Some of the boys in the classroom eagerly set to work on a project on the Vikings. Before long they had taken out paper to draw their own pictures of Viking longboats and weapons. Each day the boys came in, they worked constantly on the project. They scoured the storeroom to find objects to create a Viking helmet, sword, shield and a model of a Viking dwelling (complete with fire). They pored over books they had brought in from home and carefully drew and labelled maps to indicate where the Vikings came from. To share their findings, they took photos of their drawings and presented them as part of a Powerpoint presentation which they had researched and written up in their own words.

Three weeks later they were ready to present their project. All the children sat with rapt attention (including a row of younger boys who were enthralled with what their role models were capable of). One could hear a pin drop as the older boys shared their learning with deep pride. 



This was big work in action!
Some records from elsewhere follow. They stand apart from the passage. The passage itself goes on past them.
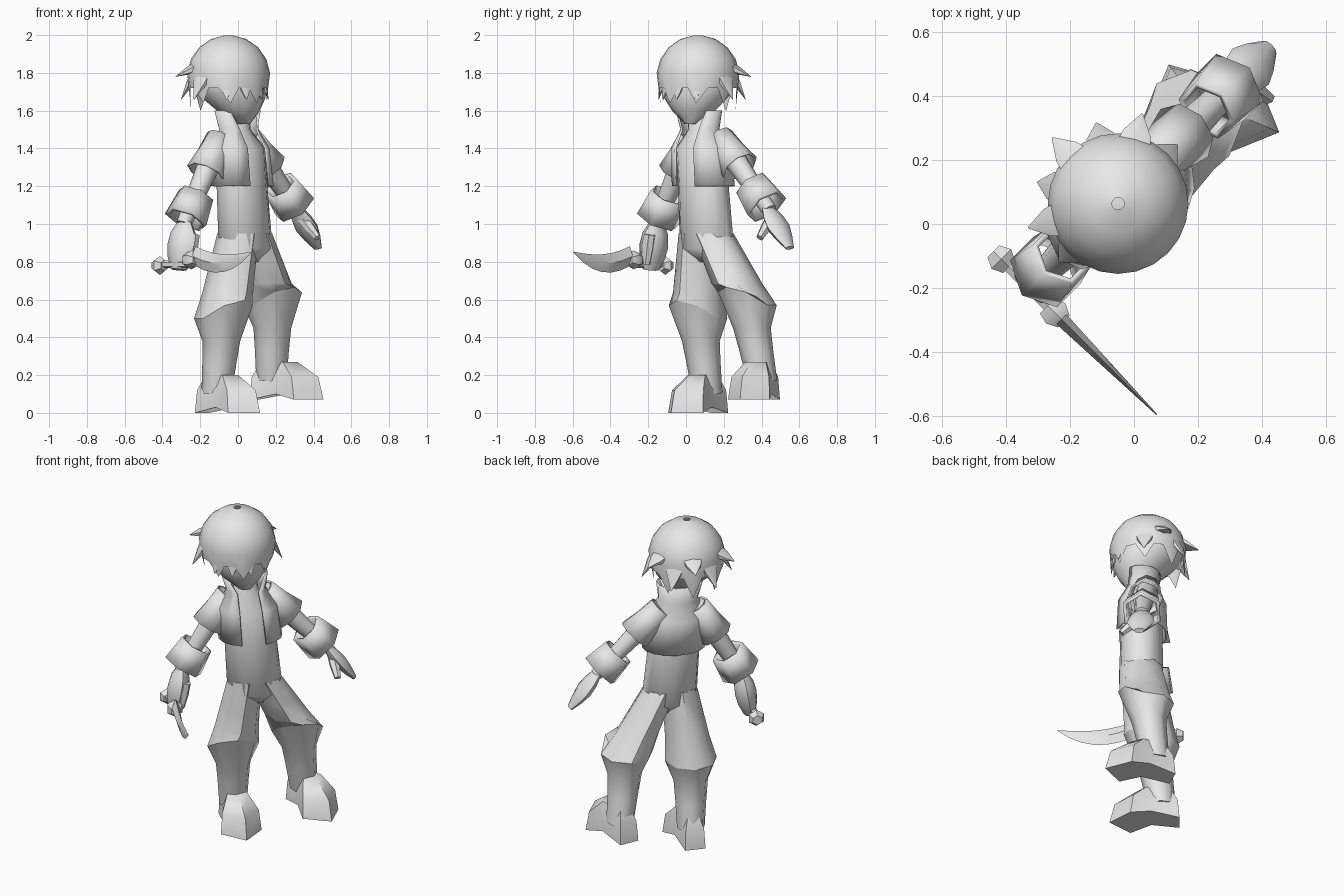
import bpy, bmesh
from math import sin, cos, pi, tau, radians
from mathutils import Vector, Matrix

default_cube = bpy.data.objects.get("Cube")
if default_cube:
    bpy.data.objects.remove(default_cube, do_unlink=True)

shade = (.8, .8, .8, 1)
grey = bpy.data.materials.new("plain_grey")
grey.use_nodes = True
grey.diffuse_color = shade
grey.node_tree.nodes["Principled BSDF"].inputs["Base Color"].default_value = shade

# The figure is modelled facing -y, then turned to its stance
STANCE = Matrix.Rotation(radians(45), 3, 'Z')
RIGHTWARD, BACKWARD, UPWARD = Matrix.Identity(3)


def ring(centre, width, depth, across=RIGHTWARD, along=BACKWARD, sides=8, gap=0):
    """Points of an ellipse, optionally open by a gap at its front."""
    steps = sides - 1 if gap else sides
    points = []
    for index in range(sides):
        angle = gap - pi / 2 + (tau - 2 * gap) * index / steps
        points.append(centre + across * width * cos(angle) + along * depth * sin(angle))
    return points


def skin(name, rows, closed=True, caps=True, thickness=0, crease=50):
    """Joins rows of points into one smooth surface."""
    bm = bmesh.new()
    grid = [[bm.verts.new(STANCE @ point) for point in row] for row in rows]
    count = len(grid[0])
    for lower, upper in zip(grid, grid[1:]):
        for index in range(count if closed else count - 1):
            following = (index + 1) % count
            bm.faces.new((lower[index], lower[following], upper[following], upper[index]))
    if caps:
        bm.faces.new(grid[0])
        bm.faces.new(grid[-1])
    bmesh.ops.recalc_face_normals(bm, faces=bm.faces)
    mesh = bpy.data.meshes.new(name)
    bm.to_mesh(mesh)
    bm.free()
    mesh.materials.append(grey)
    part = bpy.data.objects.new(name, mesh)
    bpy.context.collection.objects.link(part)
    bpy.ops.object.select_all(action='DESELECT')
    part.select_set(True)
    bpy.context.view_layer.objects.active = part
    bpy.ops.object.shade_smooth_by_angle(angle=radians(crease))
    if thickness:
        shell = part.modifiers.new("thickness", 'SOLIDIFY')
        shell.thickness = thickness
        shell.offset = 0


def limb(name, start, direction, length, widths, flatness=1, side=BACKWARD, sides=8, **options):
    """Evenly spaced rings along a straight direction."""
    across = direction.cross(side).normalized()
    rows = []
    for index, width in enumerate(widths):
        centre = start + direction * length * index / (len(widths) - 1)
        rows.append(ring(centre, width, width * flatness, side, across, sides))
    skin(name, rows, **options)


def spine(height):
    """Centre of the leaning body at a height."""
    return Vector((.18 - height / 12, .05, height))


# Torso with neck, and the open waistcoat with its standing collar
torso_profile = ((.8, .08), (.87, .16), (1.2, .15), (1.4, .15), (1.5, .07), (1.6, .07))
skin("torso", [ring(spine(height), width, width * .8, sides=12)
               for height, width in torso_profile])
waistcoat_profile = ((1.2, .18, .4), (1.4, .17, .4), (1.5, .11, .6), (1.6, .13, 1))
skin("waistcoat", [ring(spine(height), width, width * .8, sides=15, gap=gap)
                   for height, width, gap in waistcoat_profile],
     closed=False, caps=False, thickness=.01)

# Head, narrowing forward to the chin
rows = []
for step in range(7):
    rise = step / 6
    lean = min(1, 2 * rise)
    radius = .2 * sin(pi * (.06 + .8 * rise))
    centre = Vector((.04 - .03 * lean, .08 * lean, 1.53 + .42 * rise))
    rows.append(ring(centre, radius, radius, sides=14))
skin("head", rows)

# Hair cap: a dome ending in a jagged rim
crown = Vector((.01, .08, 1.78))
rows = []
for step in range(5):
    angle = radians(85 - 20 * step)
    radius = .22 * cos(angle)
    rows.append(ring(crown + UPWARD * .22 * sin(angle), radius, radius, sides=24))
rim = ring(crown - UPWARD * .06, .21, .21, sides=24)
for index, point in enumerate(rim):
    if index % 3 == 0:
        point -= UPWARD * (.08 + .2 * max(0, point.y - crown.y))
        point += (crown - point) * RIGHTWARD * RIGHTWARD * .1
rows.append(rim)
skin("hair_cap", rows, caps=False, crease=60)


def hair_lock(name, angle, reach, drop):
    """A flat pointed lock sweeping out from the hair cap."""
    outward = Vector((cos(radians(angle)), sin(radians(angle)), 0))
    root = crown + outward * .16 + UPWARD * .06
    tip = crown + outward * reach - UPWARD * drop
    limb(name, root, (tip - root).normalized(), (tip - root).length,
         (.07, .05, .003), .4, UPWARD.cross(outward), sides=6)


for index in range(7):
    hair_lock(f"back_lock_{index}", 30 * index, .29 - .03 * (index % 2 == 0),
              .12 if index % 2 == 0 else 0)
for index in range(4):
    hair_lock(f"fringe_lock_{index}", 222 + 30 * index, .21, .12)


def foot(name, ankle, base, yaw):
    """Pointed shoe built from a mirrored sole outline in layers."""
    half = [(.12, -.18), (.08, -.06), (.06, .1)]
    outline = [(0, -.3)] + half + [(-x, y) for x, y in reversed(half)]
    turn = Matrix.Rotation(radians(yaw), 3, 'Z')
    rows = []
    for height, size in ((0, 1), (.12, .9), (.2, .5)):
        row = []
        for x, y in outline:
            arch = .03 if height == 0 and abs(x) == .08 else 0
            point = ankle + turn @ Vector((x, y, 0)) * size
            point.z = base + height + arch
            row.append(point)
        rows.append(row)
    skin(name, rows, crease=45)


def leg(side, hip_x, knee_x, foot_x, base, yaw):
    """Flared trouser leg, boot and foot."""
    hip = Vector((hip_x, .05, .95))
    knee = Vector((knee_x, .1, .5 + base))
    ankle = Vector((foot_x, .16, .1 + base))
    hem = ring(knee, .15, .16)
    for point in hem:
        point.z += .6 * max(0, knee.y - point.y)
    trouser = [ring(hip.lerp(knee, part), .1 + .04 * part, .12 + .03 * part)
               for part in (0, .4, .7)]
    skin(side + "_trouser_leg", trouser + [hem])
    shin = [ring(knee.lerp(ankle, part), width, width)
            for part, width in ((.3, .1), (.6, .09), (1, .08))]
    skin(side + "_boot", [hem] + shin)
    foot(side + "_foot", ankle, base, yaw)


leg("right", .05, -.01, 0, 0, 5)
leg("left", .15, .36, .41, .07, 22)


def slope(sign, angle):
    """Downward direction swung outward by an angle."""
    return Vector((sign * sin(radians(angle)), 0, -cos(radians(angle))))


def arm(side, sign, angle):
    """Arm, short sleeve and wide cuff; returns the wrist."""
    shoulder = Vector((.06 + sign * .1, .09, 1.46))
    down = slope(sign, angle)
    limb(side + "_arm", shoulder, down, .54, (.06, .06, .05, .04))
    limb(side + "_sleeve", shoulder, down, .22, (.07, .08, .1), caps=False, thickness=.01)
    limb(side + "_cuff", shoulder + down * .36, down, .15, (.09, .11), sides=6,
         caps=False, thickness=.02, crease=30)
    return shoulder + down * .52


# Open left hand
wrist = arm("left", 1, 44)
limb("left_hand", wrist, slope(1, 38), .27, (.04, .07, .08, .06, .03), .5)
limb("left_thumb", wrist + slope(1, 38) * .06, Vector((.1, -.7, -.7)), .16, (.03, .03, .02),
     side=RIGHTWARD, sides=6)

# Right fist
wrist = arm("right", -1, 31)
limb("right_hand", wrist, slope(-1, 10), .26, (.04, .08, .09, .08, .05), .7)
limb("right_thumb", wrist + Vector((.01, -.06, -.07)), slope(-1, 10), .16, (.03, .03, .02), sides=6)

# Dagger held level, pointing forward
handle = Vector((-.37, .25, .78))
forward = -BACKWARD
for name, distance, length, widths in (("pommel", 0, .07, (.03, .05, .03)),
                                       ("grip", .05, .24, (.02, .02)),
                                       ("guard", .24, .07, (.04, .05, .03))):
    limb("dagger_" + name, handle + forward * distance + UPWARD * distance / 8, forward, length,
         widths, side=RIGHTWARD, sides=6)

# Curved blade, thinning to its raised tip
rows = []
for step in range(7):
    reach = step / 6
    curve = .05 + .19 * reach ** 2 - .17 * reach
    centre = handle + forward * (.3 + .42 * reach) + UPWARD * curve
    rows.append(ring(centre, .002 + .02 * (1 - reach), .003 + .05 * (1 - reach ** 3),
                     along=UPWARD, sides=4))
skin("dagger_blade", rows, crease=30)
The children were actively engaged in their learning, much of it was spontaneous, it took time and it connected to something bigger (e.g. the fundamental needs of humans and the influence of past cultures on our present one). It also was a great example of how older students can act as role models and mentors in a Montessori classroom. 
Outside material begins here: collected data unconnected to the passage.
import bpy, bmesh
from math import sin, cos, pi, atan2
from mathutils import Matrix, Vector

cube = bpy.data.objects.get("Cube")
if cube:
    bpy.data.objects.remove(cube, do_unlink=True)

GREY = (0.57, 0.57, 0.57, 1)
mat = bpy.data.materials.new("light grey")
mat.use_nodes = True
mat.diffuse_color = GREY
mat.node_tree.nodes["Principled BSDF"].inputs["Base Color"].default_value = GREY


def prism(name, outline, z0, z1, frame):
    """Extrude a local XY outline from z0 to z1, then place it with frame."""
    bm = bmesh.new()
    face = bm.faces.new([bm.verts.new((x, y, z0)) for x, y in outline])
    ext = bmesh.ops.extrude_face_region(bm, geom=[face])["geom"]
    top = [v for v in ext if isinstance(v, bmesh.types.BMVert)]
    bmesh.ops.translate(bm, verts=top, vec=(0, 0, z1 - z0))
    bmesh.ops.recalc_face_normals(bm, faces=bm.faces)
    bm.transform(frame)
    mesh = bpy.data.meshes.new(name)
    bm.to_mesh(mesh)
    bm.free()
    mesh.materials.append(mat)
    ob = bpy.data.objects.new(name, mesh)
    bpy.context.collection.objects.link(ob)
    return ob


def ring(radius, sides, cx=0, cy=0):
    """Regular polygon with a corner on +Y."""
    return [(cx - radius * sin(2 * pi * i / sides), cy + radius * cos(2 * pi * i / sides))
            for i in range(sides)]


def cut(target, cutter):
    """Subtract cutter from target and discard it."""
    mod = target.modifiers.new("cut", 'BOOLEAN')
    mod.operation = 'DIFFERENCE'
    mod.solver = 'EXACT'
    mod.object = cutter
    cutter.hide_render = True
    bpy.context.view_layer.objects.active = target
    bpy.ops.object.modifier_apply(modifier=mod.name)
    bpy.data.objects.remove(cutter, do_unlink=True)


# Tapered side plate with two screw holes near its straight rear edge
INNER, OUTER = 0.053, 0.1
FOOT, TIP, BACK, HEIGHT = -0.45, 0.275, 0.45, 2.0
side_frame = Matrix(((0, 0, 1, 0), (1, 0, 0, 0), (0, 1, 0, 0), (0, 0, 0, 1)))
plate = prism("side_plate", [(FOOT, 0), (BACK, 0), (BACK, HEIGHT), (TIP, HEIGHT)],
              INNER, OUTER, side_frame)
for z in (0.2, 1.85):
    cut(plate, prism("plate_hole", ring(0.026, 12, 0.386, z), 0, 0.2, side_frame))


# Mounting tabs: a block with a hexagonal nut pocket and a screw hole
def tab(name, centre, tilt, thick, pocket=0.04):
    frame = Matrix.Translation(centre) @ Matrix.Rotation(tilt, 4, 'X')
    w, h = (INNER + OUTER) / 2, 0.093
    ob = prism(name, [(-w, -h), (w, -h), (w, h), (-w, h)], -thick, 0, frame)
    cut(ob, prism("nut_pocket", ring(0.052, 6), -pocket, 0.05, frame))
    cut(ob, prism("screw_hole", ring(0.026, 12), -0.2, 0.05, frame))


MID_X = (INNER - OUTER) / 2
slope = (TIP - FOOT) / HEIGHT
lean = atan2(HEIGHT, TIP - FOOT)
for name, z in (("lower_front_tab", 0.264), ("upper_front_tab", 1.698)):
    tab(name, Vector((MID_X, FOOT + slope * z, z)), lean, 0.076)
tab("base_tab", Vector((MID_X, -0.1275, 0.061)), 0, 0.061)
Friday, June 19, 2020

Mathematics in the Second Plane of Development

In the preschool setting, it is not uncommon for tamariki to return to the same piece of material over and over again in a quest for the satisfaction that comes from mastering that particular piece of equipment. 

During the Second Plane (6 to 12 years), children usually enjoy more challenge and variety in their work choices. They are often inspired by work that other children are doing and are keen to move onto abstraction of mathematical concepts. However, it is important that children are able to consolidate learning, otherwise they could miss out on fundamental building blocks and end up with 'gaps' in their understanding. 
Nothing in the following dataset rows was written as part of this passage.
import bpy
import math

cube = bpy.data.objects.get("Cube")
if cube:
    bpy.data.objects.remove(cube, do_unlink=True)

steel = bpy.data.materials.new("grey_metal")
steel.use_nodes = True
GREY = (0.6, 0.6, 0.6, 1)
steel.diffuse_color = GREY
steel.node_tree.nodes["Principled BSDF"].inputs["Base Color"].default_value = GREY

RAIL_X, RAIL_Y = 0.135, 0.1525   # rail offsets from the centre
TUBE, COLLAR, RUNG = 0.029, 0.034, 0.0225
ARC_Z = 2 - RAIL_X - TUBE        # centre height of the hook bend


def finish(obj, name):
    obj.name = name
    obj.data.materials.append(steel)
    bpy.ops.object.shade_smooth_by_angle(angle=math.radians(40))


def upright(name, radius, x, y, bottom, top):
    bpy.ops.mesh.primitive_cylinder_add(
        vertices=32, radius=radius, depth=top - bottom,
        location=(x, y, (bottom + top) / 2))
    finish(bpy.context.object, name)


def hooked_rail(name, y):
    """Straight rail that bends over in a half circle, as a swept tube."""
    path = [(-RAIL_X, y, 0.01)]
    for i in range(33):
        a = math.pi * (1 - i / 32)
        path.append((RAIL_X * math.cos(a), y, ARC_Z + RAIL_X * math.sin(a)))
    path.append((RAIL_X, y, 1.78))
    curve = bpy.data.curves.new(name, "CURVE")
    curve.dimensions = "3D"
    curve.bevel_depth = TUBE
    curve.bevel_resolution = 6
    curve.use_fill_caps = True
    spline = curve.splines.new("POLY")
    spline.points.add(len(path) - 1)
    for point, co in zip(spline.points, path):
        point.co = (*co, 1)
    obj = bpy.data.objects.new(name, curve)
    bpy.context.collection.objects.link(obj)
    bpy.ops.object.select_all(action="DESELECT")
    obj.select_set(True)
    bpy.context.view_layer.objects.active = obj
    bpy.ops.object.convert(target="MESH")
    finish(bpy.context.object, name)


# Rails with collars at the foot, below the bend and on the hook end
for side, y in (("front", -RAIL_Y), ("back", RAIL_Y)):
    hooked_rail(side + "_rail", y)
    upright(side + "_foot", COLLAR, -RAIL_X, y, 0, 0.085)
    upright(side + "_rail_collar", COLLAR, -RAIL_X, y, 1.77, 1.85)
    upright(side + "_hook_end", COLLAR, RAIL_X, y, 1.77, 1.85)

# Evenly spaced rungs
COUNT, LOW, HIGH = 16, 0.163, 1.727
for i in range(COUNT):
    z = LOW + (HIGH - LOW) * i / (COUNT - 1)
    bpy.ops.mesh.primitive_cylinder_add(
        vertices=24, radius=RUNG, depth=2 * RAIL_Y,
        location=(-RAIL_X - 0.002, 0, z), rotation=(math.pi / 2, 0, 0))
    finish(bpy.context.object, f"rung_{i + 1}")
Learning basic addition and subtraction facts, identifying fractions, and practising times tables help students to use their working memory on solving more complicated mathematical problems rather than spending valuable mental energy on these operations.  However, since children in the Second Plane are less enamoured with repetition, how can these skills be practised whilst still keeping students engaged?

I have found that variety is the spice of life in our classroom. Students complete a number of different mathematical tasks which offer challenge but also include valuable practise of skills. Here are some examples:

Addition Snake Game

This student is adding and exchanging coloured beads for bars of ten golden beads. Later he is shown how to check his answer by laying the coloured beads next to the golden beads. The student starts to see combinations which add up to ten.



Other students have been introduced to ratio. They started off comparing different ratios using coloured play dough and coloured water. 

Mixing blue and yellow play dough in different ratios


Mixing blue and yellow coloured water in different ratios


The results

Later, students were ready to apply their knowledge to solving ratio problems. The challenge of this work keeps students engaged but all the while they are practising multiplication and division facts as well as refining their fraction knowledge. 

Ratio problems

Using drawings to solve ratio problems

Each week we have two different levels of math challenges. Here two students are solving the following word problem using drawings:



Solving the math challenge


These math challenges provide engagement for the children as well as opportunities to reinforce multiplication and division facts and fraction knowledge. The Montessori classroom offers children the gift of time to explore and understand different mathematical concepts without being rushed off to the next task. 

There are numerous other ways children can reinforce mathematical learning in our classroom. Playing games with other children, observing others working, returning to familiar equipment, etc. Maths is fun and engaging in our classroom!

Practising doubles facts

Using the checkerboard to reinforce learning times tables